The bus driver was nowhere to be seen having legged it over the hill, in fear of his life. As is the custom in Nepal, if the bus driver causes bodily harm to his passengers then they have the full right to beat him to death. This begs the question if you were a bus driver with 40 people behind you who might just beat the crap out of you for any traffic discrepancy  you might just drive a little safer. This obvious truism is something I wish to impart through the medium of a clenched fist to our driver, who, despite the horror of what we’ve all seen, continues to overtake on blind corners when trucks will seemingly obliterate us, drives so fast that you can hear the back wheels struggling to stay on the road.

The worst of it was our bus and another of the same company cutting off a rogue taxi who had failed to give way to them, ‘arrowing’ him into the middle of the road, stopping traffic both ways. The bus drivers both leapt out of their seats and took turns at yelling and shaking fists at the Ambassador taxi driver, who shrank into his leather seat and under the dash. A statistic I plucked from the American Embassy website warning Americans not even to dare think of going to Nepal (washing smoothly with their already inflated paranoia) is that in 2000 alone there were 4,500 traffic accidents. This is staggering considering there are only some 25 million Nepalese.  

 ‘It is far safer,’ I say to Bec, as we pass yet another bus crash, this time it disintergrating into the side of a rocky mountain, ‘to ride a bicycle.’

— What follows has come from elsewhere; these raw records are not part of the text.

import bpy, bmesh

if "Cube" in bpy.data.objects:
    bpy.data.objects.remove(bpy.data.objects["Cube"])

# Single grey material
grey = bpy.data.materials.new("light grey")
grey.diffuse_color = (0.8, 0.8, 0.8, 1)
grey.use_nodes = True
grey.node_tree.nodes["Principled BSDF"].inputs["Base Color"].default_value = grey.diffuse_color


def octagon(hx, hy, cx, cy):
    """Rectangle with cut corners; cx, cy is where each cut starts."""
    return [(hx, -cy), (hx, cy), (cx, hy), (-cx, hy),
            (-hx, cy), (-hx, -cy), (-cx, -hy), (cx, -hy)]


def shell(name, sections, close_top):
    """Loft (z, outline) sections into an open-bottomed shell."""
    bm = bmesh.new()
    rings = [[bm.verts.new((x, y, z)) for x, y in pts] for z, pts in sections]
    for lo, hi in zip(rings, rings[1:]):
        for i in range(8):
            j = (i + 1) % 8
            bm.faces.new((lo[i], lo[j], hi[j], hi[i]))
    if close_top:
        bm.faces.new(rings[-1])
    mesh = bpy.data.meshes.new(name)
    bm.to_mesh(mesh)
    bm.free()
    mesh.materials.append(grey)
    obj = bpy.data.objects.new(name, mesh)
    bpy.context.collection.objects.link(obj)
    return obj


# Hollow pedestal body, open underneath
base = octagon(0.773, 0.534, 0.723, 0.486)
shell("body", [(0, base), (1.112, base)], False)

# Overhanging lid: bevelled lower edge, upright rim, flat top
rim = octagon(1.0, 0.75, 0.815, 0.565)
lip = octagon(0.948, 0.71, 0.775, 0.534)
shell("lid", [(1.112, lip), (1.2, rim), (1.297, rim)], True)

But Bec’s eyes are filled with tears and nothing I can say can console her.